> [Task to complete]:
Reproduce the records below exactly from their first line through the line containing "bm.faces.new((fv, bv, f_in[f % 8]))", omitting all pictures.
**** Information shown ****
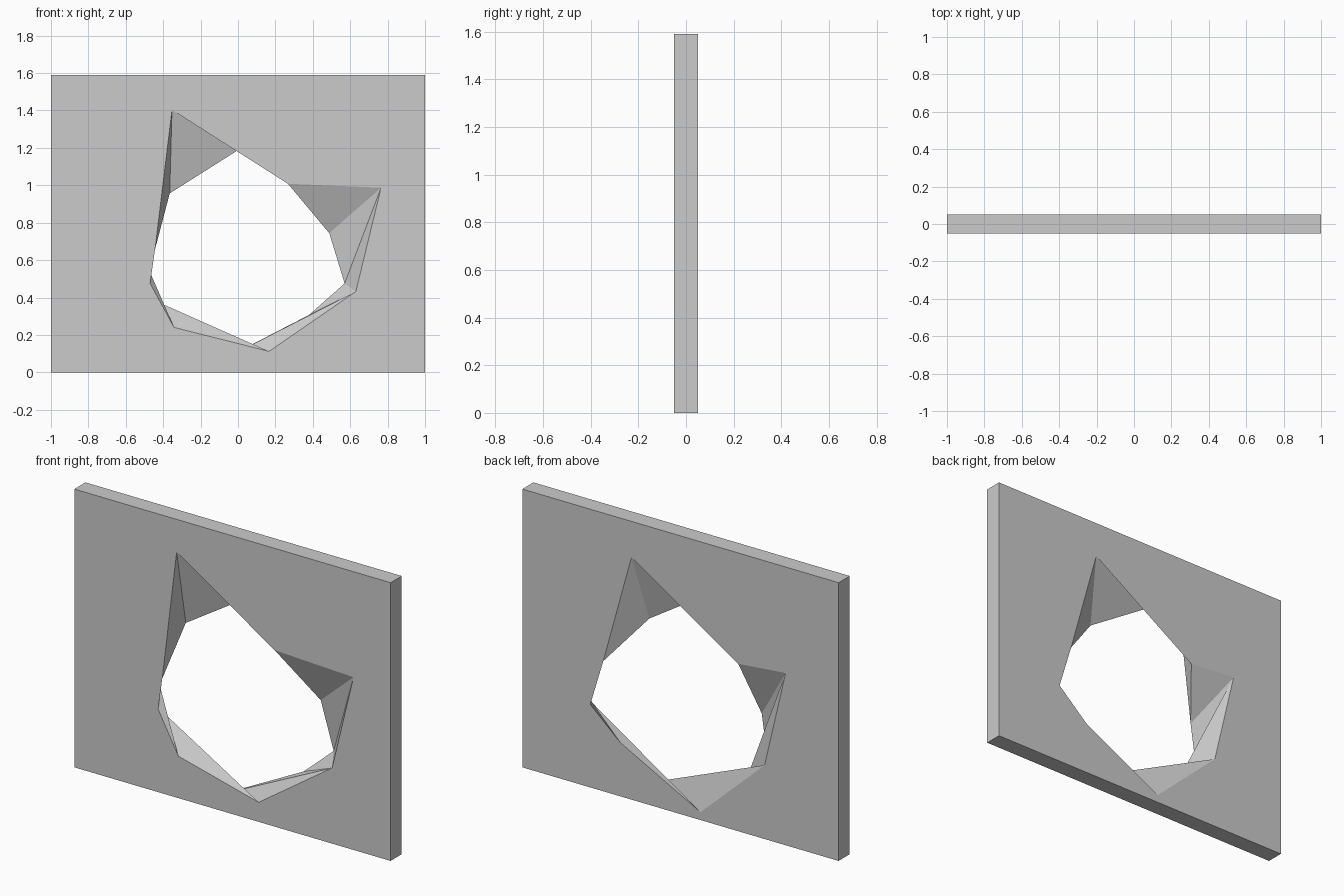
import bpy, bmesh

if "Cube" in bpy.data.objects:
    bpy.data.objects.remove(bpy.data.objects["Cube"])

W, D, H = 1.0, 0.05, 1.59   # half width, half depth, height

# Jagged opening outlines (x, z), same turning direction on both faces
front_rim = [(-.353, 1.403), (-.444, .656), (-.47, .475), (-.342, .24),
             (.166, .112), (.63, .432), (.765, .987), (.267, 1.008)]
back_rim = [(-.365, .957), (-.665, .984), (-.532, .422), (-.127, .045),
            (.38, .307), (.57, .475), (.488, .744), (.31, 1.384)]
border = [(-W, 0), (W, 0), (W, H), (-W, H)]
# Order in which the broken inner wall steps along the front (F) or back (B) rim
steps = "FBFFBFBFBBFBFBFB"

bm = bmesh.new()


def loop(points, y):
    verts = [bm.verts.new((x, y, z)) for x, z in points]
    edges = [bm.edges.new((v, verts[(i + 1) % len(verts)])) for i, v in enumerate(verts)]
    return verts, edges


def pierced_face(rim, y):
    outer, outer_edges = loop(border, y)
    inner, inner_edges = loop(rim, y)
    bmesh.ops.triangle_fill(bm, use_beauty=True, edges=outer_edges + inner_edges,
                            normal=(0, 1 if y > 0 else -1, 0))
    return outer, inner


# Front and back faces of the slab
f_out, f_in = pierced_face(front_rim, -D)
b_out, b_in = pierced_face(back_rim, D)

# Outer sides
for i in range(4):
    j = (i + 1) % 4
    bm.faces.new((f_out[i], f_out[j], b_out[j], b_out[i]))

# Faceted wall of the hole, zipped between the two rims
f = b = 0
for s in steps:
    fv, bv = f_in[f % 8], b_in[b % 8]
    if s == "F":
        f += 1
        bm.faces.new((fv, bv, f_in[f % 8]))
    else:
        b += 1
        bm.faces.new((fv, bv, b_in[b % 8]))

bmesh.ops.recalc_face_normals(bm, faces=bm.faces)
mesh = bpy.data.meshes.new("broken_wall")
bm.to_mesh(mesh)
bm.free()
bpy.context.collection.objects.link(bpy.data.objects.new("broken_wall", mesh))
****
> [Answer space]:
import bpy, bmesh

if "Cube" in bpy.data.objects:
    bpy.data.objects.remove(bpy.data.objects["Cube"])

W, D, H = 1.0, 0.05, 1.59   # half width, half depth, height

# Jagged opening outlines (x, z), same turning direction on both faces
front_rim = [(-.353, 1.403), (-.444, .656), (-.47, .475), (-.342, .24),
             (.166, .112), (.63, .432), (.765, .987), (.267, 1.008)]
back_rim = [(-.365, .957), (-.665, .984), (-.532, .422), (-.127, .045),
            (.38, .307), (.57, .475), (.488, .744), (.31, 1.384)]
border = [(-W, 0), (W, 0), (W, H), (-W, H)]
# Order in which the broken inner wall steps along the front (F) or back (B) rim
steps = "FBFFBFBFBBFBFBFB"

bm = bmesh.new()


def loop(points, y):
    verts = [bm.verts.new((x, y, z)) for x, z in points]
    edges = [bm.edges.new((v, verts[(i + 1) % len(verts)])) for i, v in enumerate(verts)]
    return verts, edges


def pierced_face(rim, y):
    outer, outer_edges = loop(border, y)
    inner, inner_edges = loop(rim, y)
    bmesh.ops.triangle_fill(bm, use_beauty=True, edges=outer_edges + inner_edges,
                            normal=(0, 1 if y > 0 else -1, 0))
    return outer, inner


# Front and back faces of the slab
f_out, f_in = pierced_face(front_rim, -D)
b_out, b_in = pierced_face(back_rim, D)

# Outer sides
for i in range(4):
    j = (i + 1) % 4
    bm.faces.new((f_out[i], f_out[j], b_out[j], b_out[i]))

# Faceted wall of the hole, zipped between the two rims
f = b = 0
for s in steps:
    fv, bv = f_in[f % 8], b_in[b % 8]
    if s == "F":
        f += 1
        bm.faces.new((fv, bv, f_in[f % 8]))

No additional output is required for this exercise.